• TASK GOAL:
Pull out of the data below the stretch of lines bounded by the one containing "ring = arc(x, r, 0, 2 * pi, SEGS)[:-1]" and the one containing "obj.select_set(True)", both bounds included, unchanged.

(Stored data)
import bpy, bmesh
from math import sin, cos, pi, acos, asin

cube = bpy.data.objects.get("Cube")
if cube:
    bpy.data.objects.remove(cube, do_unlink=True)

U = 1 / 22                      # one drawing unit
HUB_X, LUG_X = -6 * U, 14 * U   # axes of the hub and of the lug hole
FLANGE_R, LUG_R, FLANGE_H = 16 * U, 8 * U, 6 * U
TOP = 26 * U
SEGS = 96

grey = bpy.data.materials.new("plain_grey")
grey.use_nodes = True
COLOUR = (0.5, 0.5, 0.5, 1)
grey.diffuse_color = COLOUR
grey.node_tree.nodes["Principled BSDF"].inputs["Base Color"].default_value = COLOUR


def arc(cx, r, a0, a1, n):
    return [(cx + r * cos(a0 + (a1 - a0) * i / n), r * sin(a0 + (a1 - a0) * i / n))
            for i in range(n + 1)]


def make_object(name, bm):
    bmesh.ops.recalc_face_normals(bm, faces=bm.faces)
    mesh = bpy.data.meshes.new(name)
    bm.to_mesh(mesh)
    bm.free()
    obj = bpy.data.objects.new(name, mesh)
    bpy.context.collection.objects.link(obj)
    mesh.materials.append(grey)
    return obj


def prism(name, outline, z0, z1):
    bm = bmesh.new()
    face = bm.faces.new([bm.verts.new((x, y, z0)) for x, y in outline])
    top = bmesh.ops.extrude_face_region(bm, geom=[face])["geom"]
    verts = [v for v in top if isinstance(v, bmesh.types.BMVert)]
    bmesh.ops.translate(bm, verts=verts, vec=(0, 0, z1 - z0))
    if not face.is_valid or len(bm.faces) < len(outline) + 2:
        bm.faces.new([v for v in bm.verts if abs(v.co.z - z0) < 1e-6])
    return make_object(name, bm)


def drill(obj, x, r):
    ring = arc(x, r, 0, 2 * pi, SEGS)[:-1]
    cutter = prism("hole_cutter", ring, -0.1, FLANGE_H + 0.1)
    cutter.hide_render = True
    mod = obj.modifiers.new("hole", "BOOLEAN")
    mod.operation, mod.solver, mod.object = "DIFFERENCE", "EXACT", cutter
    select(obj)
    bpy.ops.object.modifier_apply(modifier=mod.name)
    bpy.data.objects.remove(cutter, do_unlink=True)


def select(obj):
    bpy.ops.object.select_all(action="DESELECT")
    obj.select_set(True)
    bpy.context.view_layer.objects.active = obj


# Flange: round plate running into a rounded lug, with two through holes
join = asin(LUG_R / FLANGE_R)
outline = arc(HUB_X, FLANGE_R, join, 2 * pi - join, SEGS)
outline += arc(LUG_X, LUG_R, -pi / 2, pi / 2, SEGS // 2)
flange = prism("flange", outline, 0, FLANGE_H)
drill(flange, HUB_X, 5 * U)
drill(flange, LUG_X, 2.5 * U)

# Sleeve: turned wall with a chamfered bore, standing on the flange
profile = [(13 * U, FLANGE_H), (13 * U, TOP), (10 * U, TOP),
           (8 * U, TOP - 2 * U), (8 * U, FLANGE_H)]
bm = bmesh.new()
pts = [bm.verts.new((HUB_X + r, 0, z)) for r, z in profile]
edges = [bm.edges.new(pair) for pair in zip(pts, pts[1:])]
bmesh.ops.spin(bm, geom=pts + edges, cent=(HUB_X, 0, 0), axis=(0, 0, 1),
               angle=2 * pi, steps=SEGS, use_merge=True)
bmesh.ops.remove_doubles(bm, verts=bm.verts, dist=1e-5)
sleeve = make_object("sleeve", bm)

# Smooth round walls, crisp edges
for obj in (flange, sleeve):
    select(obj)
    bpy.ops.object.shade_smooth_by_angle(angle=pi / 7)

• WRITTEN ANSWER:
    ring = arc(x, r, 0, 2 * pi, SEGS)[:-1]
    cutter = prism("hole_cutter", ring, -0.1, FLANGE_H + 0.1)
    cutter.hide_render = True
    mod = obj.modifiers.new("hole", "BOOLEAN")
    mod.operation, mod.solver, mod.object = "DIFFERENCE", "EXACT", cutter
    select(obj)
    bpy.ops.object.modifier_apply(modifier=mod.name)
    bpy.data.objects.remove(cutter, do_unlink=True)


def select(obj):
    bpy.ops.object.select_all(action="DESELECT")
    obj.select_set(True)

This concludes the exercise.